(Records provided):
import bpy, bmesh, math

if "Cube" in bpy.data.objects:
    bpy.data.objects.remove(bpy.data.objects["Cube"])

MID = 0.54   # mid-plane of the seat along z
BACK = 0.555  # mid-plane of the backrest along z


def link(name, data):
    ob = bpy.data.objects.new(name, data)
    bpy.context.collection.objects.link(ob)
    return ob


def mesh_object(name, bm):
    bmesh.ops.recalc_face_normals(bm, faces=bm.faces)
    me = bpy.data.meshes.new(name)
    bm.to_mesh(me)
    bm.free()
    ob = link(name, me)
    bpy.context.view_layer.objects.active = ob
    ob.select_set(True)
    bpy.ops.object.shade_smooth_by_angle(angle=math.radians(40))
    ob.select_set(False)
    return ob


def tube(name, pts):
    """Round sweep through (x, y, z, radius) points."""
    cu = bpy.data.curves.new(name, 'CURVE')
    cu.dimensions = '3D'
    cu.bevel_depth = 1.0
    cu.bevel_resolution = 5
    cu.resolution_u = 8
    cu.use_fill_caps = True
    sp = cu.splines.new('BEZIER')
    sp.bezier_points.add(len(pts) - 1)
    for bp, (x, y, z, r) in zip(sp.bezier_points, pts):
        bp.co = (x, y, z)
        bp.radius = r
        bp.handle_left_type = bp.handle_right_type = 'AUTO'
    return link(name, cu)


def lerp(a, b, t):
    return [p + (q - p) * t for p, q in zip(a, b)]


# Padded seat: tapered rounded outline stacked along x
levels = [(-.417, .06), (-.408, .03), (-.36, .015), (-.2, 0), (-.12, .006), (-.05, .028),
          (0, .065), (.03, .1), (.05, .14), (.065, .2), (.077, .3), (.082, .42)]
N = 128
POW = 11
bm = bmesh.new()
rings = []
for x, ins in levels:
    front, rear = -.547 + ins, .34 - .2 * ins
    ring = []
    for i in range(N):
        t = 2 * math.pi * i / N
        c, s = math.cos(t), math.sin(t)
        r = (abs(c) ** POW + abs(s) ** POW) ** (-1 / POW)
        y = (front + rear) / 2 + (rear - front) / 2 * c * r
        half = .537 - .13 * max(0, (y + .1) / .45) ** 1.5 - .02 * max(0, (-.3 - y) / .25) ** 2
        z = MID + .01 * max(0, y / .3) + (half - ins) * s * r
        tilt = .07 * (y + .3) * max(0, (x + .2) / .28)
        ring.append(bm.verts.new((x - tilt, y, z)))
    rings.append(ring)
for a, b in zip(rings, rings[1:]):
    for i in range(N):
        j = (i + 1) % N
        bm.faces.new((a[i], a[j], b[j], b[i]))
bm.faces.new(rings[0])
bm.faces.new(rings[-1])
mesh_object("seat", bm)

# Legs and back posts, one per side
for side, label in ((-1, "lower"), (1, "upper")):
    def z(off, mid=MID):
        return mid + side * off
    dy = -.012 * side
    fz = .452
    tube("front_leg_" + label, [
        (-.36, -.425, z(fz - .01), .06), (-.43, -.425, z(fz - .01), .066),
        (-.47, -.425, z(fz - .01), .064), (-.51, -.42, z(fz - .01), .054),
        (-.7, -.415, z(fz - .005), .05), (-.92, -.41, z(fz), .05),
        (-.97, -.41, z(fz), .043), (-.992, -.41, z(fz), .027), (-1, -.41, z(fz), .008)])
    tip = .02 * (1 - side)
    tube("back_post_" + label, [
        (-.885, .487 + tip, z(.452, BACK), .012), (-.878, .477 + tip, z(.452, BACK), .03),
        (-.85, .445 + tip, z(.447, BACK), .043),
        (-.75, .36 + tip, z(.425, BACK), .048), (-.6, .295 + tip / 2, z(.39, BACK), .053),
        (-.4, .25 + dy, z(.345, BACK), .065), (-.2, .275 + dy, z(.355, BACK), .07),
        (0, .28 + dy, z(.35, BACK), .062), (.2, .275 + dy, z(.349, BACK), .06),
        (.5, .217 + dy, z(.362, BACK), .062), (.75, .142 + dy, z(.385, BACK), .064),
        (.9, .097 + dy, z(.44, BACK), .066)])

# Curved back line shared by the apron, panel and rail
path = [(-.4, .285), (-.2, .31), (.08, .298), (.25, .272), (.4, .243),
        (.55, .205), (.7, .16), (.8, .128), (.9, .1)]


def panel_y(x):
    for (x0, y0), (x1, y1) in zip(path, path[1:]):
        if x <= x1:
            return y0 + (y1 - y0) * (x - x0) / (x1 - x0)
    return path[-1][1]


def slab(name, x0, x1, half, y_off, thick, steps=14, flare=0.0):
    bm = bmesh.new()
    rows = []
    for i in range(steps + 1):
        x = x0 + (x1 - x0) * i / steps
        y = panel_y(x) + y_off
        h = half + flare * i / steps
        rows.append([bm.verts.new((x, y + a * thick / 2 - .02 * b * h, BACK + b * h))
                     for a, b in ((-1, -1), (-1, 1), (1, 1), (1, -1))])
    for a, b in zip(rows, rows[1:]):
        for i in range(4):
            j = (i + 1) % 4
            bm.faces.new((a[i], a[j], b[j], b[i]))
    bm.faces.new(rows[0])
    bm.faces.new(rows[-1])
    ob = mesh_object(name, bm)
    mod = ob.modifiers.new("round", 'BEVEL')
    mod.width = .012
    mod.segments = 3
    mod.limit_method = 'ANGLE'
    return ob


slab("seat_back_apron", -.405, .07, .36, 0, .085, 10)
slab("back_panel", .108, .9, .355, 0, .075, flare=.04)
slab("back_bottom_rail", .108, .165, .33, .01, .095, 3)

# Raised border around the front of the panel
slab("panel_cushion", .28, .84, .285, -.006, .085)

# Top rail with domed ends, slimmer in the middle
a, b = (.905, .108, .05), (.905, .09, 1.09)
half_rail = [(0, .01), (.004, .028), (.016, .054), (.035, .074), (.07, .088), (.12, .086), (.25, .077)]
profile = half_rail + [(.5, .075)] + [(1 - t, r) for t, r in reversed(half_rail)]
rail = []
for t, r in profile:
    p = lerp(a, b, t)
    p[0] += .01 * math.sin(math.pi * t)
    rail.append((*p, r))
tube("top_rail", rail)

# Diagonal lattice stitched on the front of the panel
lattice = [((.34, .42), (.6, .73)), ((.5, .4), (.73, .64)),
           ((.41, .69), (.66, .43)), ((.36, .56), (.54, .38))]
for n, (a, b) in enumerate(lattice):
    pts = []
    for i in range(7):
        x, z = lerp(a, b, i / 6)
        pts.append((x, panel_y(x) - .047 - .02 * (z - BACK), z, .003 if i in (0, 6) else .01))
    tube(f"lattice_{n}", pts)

(Exercise objective): Each entry is to be retyped exactly as it appears.

(Final answer):
import bpy, bmesh, math

if "Cube" in bpy.data.objects:
    bpy.data.objects.remove(bpy.data.objects["Cube"])

MID = 0.54   # mid-plane of the seat along z
BACK = 0.555  # mid-plane of the backrest along z


def link(name, data):
    ob = bpy.data.objects.new(name, data)
    bpy.context.collection.objects.link(ob)
    return ob


def mesh_object(name, bm):
    bmesh.ops.recalc_face_normals(bm, faces=bm.faces)
    me = bpy.data.meshes.new(name)
    bm.to_mesh(me)
    bm.free()
    ob = link(name, me)
    bpy.context.view_layer.objects.active = ob
    ob.select_set(True)
    bpy.ops.object.shade_smooth_by_angle(angle=math.radians(40))
    ob.select_set(False)
    return ob


def tube(name, pts):
    """Round sweep through (x, y, z, radius) points."""
    cu = bpy.data.curves.new(name, 'CURVE')
    cu.dimensions = '3D'
    cu.bevel_depth = 1.0
    cu.bevel_resolution = 5
    cu.resolution_u = 8
    cu.use_fill_caps = True
    sp = cu.splines.new('BEZIER')
    sp.bezier_points.add(len(pts) - 1)
    for bp, (x, y, z, r) in zip(sp.bezier_points, pts):
        bp.co = (x, y, z)
        bp.radius = r
        bp.handle_left_type = bp.handle_right_type = 'AUTO'
    return link(name, cu)


def lerp(a, b, t):
    return [p + (q - p) * t for p, q in zip(a, b)]


# Padded seat: tapered rounded outline stacked along x
levels = [(-.417, .06), (-.408, .03), (-.36, .015), (-.2, 0), (-.12, .006), (-.05, .028),
          (0, .065), (.03, .1), (.05, .14), (.065, .2), (.077, .3), (.082, .42)]
N = 128
POW = 11
bm = bmesh.new()
rings = []
for x, ins in levels:
    front, rear = -.547 + ins, .34 - .2 * ins
    ring = []
    for i in range(N):
        t = 2 * math.pi * i / N
        c, s = math.cos(t), math.sin(t)
        r = (abs(c) ** POW + abs(s) ** POW) ** (-1 / POW)
        y = (front + rear) / 2 + (rear - front) / 2 * c * r
        half = .537 - .13 * max(0, (y + .1) / .45) ** 1.5 - .02 * max(0, (-.3 - y) / .25) ** 2
        z = MID + .01 * max(0, y / .3) + (half - ins) * s * r
        tilt = .07 * (y + .3) * max(0, (x + .2) / .28)
        ring.append(bm.verts.new((x - tilt, y, z)))
    rings.append(ring)
for a, b in zip(rings, rings[1:]):
    for i in range(N):
        j = (i + 1) % N
        bm.faces.new((a[i], a[j], b[j], b[i]))
bm.faces.new(rings[0])
bm.faces.new(rings[-1])
mesh_object("seat", bm)

# Legs and back posts, one per side
for side, label in ((-1, "lower"), (1, "upper")):
    def z(off, mid=MID):
        return mid + side * off
    dy = -.012 * side
    fz = .452
    tube("front_leg_" + label, [
        (-.36, -.425, z(fz - .01), .06), (-.43, -.425, z(fz - .01), .066),
        (-.47, -.425, z(fz - .01), .064), (-.51, -.42, z(fz - .01), .054),
        (-.7, -.415, z(fz - .005), .05), (-.92, -.41, z(fz), .05),
        (-.97, -.41, z(fz), .043), (-.992, -.41, z(fz), .027), (-1, -.41, z(fz), .008)])
    tip = .02 * (1 - side)
    tube("back_post_" + label, [
        (-.885, .487 + tip, z(.452, BACK), .012), (-.878, .477 + tip, z(.452, BACK), .03),
        (-.85, .445 + tip, z(.447, BACK), .043),
        (-.75, .36 + tip, z(.425, BACK), .048), (-.6, .295 + tip / 2, z(.39, BACK), .053),
        (-.4, .25 + dy, z(.345, BACK), .065), (-.2, .275 + dy, z(.355, BACK), .07),
        (0, .28 + dy, z(.35, BACK), .062), (.2, .275 + dy, z(.349, BACK), .06),
        (.5, .217 + dy, z(.362, BACK), .062), (.75, .142 + dy, z(.385, BACK), .064),
        (.9, .097 + dy, z(.44, BACK), .066)])

# Curved back line shared by the apron, panel and rail
path = [(-.4, .285), (-.2, .31), (.08, .298), (.25, .272), (.4, .243),
        (.55, .205), (.7, .16), (.8, .128), (.9, .1)]


def panel_y(x):
    for (x0, y0), (x1, y1) in zip(path, path[1:]):
        if x <= x1:
            return y0 + (y1 - y0) * (x - x0) / (x1 - x0)
    return path[-1][1]


def slab(name, x0, x1, half, y_off, thick, steps=14, flare=0.0):
    bm = bmesh.new()
    rows = []
    for i in range(steps + 1):
        x = x0 + (x1 - x0) * i / steps
        y = panel_y(x) + y_off
        h = half + flare * i / steps
        rows.append([bm.verts.new((x, y + a * thick / 2 - .02 * b * h, BACK + b * h))
                     for a, b in ((-1, -1), (-1, 1), (1, 1), (1, -1))])
    for a, b in zip(rows, rows[1:]):
        for i in range(4):
            j = (i + 1) % 4
            bm.faces.new((a[i], a[j], b[j], b[i]))
    bm.faces.new(rows[0])
    bm.faces.new(rows[-1])
    ob = mesh_object(name, bm)
    mod = ob.modifiers.new("round", 'BEVEL')
    mod.width = .012
    mod.segments = 3
    mod.limit_method = 'ANGLE'
    return ob


slab("seat_back_apron", -.405, .07, .36, 0, .085, 10)
slab("back_panel", .108, .9, .355, 0, .075, flare=.04)
slab("back_bottom_rail", .108, .165, .33, .01, .095, 3)

# Raised border around the front of the panel
slab("panel_cushion", .28, .84, .285, -.006, .085)

# Top rail with domed ends, slimmer in the middle
a, b = (.905, .108, .05), (.905, .09, 1.09)
half_rail = [(0, .01), (.004, .028), (.016, .054), (.035, .074), (.07, .088), (.12, .086), (.25, .077)]
profile = half_rail + [(.5, .075)] + [(1 - t, r) for t, r in reversed(half_rail)]
rail = []
for t, r in profile:
    p = lerp(a, b, t)
    p[0] += .01 * math.sin(math.pi * t)
    rail.append((*p, r))
tube("top_rail", rail)

# Diagonal lattice stitched on the front of the panel
lattice = [((.34, .42), (.6, .73)), ((.5, .4), (.73, .64)),
           ((.41, .69), (.66, .43)), ((.36, .56), (.54, .38))]
for n, (a, b) in enumerate(lattice):
    pts = []
    for i in range(7):
        x, z = lerp(a, b, i / 6)
        pts.append((x, panel_y(x) - .047 - .02 * (z - BACK), z, .003 if i in (0, 6) else .01))
    tube(f"lattice_{n}", pts)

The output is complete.